> **WHAT YOU NEED TO DO**: Search the records below for the word "data". Pull out each line that has it.

Source texts of formatted documents:
-- Opening Marker --

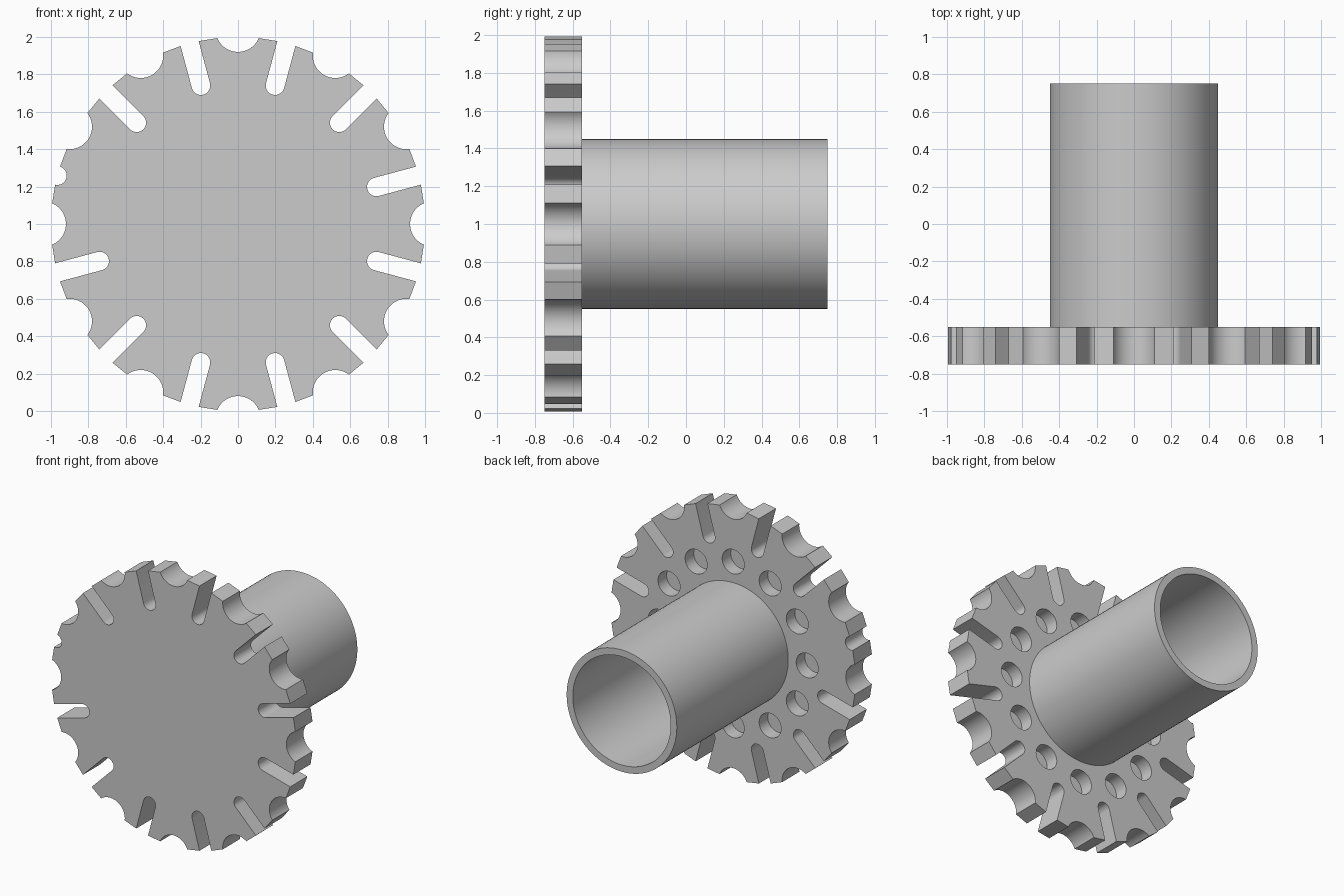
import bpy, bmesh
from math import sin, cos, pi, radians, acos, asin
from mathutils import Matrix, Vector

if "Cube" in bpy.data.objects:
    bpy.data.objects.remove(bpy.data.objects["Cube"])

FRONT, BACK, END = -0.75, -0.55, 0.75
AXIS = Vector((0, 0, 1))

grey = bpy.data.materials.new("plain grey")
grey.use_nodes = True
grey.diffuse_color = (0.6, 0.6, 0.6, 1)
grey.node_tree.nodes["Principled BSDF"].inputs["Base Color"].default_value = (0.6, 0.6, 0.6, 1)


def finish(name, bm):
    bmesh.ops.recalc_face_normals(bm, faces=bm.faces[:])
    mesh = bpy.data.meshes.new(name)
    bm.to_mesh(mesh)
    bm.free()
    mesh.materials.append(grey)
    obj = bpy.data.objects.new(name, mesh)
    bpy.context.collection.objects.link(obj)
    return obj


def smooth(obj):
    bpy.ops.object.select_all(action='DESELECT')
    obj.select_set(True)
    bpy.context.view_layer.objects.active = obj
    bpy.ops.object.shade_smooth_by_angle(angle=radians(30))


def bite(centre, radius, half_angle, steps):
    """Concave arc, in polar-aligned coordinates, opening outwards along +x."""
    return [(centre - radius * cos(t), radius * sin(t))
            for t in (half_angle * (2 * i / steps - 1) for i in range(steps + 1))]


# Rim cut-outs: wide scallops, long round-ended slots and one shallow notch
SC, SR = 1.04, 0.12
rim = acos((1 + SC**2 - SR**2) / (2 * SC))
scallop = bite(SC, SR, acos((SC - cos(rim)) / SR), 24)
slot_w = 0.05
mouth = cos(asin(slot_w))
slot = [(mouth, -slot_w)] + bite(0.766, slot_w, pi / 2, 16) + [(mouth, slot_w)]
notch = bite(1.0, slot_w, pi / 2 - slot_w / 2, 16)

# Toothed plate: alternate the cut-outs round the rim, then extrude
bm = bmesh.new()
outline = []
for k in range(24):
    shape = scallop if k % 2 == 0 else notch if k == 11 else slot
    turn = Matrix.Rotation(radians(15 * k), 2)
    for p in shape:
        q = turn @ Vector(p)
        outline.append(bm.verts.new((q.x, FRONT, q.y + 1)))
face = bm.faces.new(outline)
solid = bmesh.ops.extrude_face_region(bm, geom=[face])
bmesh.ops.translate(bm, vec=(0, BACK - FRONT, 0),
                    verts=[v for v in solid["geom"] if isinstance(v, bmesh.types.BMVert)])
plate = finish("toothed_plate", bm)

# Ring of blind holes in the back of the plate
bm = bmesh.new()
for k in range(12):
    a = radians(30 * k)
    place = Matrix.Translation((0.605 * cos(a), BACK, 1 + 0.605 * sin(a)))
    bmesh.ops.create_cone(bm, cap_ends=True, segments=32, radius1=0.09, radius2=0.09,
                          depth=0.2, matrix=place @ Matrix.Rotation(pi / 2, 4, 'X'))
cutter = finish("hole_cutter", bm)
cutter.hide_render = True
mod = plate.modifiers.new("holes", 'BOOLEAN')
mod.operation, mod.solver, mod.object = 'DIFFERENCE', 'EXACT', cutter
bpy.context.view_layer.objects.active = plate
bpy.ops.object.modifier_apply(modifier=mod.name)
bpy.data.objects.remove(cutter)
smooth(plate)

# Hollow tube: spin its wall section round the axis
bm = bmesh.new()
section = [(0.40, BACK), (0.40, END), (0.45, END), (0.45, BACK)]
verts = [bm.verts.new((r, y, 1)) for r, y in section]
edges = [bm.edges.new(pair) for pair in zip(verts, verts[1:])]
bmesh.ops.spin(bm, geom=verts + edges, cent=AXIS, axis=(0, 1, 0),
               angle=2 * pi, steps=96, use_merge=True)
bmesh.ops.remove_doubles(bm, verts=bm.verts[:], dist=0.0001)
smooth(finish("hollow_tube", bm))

-- Closing Marker --
-- Opening Marker --

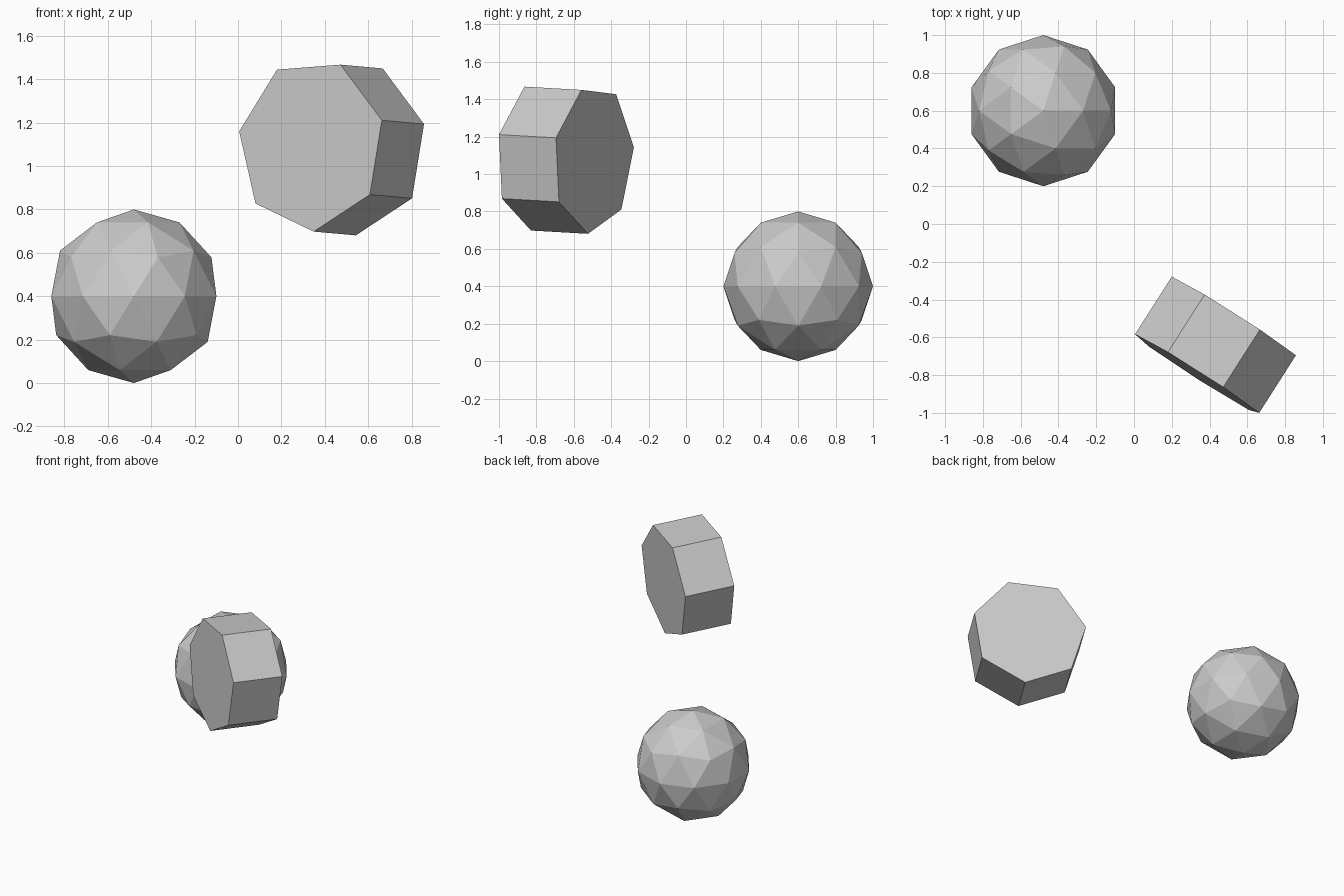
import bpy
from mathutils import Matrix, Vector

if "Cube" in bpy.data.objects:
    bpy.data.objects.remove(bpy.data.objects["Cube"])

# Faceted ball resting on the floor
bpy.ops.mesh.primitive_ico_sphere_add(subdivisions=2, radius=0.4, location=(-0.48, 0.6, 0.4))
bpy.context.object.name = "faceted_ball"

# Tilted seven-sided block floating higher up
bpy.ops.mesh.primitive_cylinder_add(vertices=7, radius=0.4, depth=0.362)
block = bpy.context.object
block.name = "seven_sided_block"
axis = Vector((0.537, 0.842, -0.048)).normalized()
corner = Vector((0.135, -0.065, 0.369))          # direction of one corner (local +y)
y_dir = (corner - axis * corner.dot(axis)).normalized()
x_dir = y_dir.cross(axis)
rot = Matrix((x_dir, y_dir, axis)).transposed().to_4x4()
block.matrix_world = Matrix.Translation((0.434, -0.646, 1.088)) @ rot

-- Closing Marker --

> **SOLUTION TO THE PROBLEM**:
if "Cube" in bpy.data.objects:
    bpy.data.objects.remove(bpy.data.objects["Cube"])
grey = bpy.data.materials.new("plain grey")
    mesh = bpy.data.meshes.new(name)
    obj = bpy.data.objects.new(name, mesh)
bpy.data.objects.remove(cutter)
if "Cube" in bpy.data.objects:
    bpy.data.objects.remove(bpy.data.objects["Cube"])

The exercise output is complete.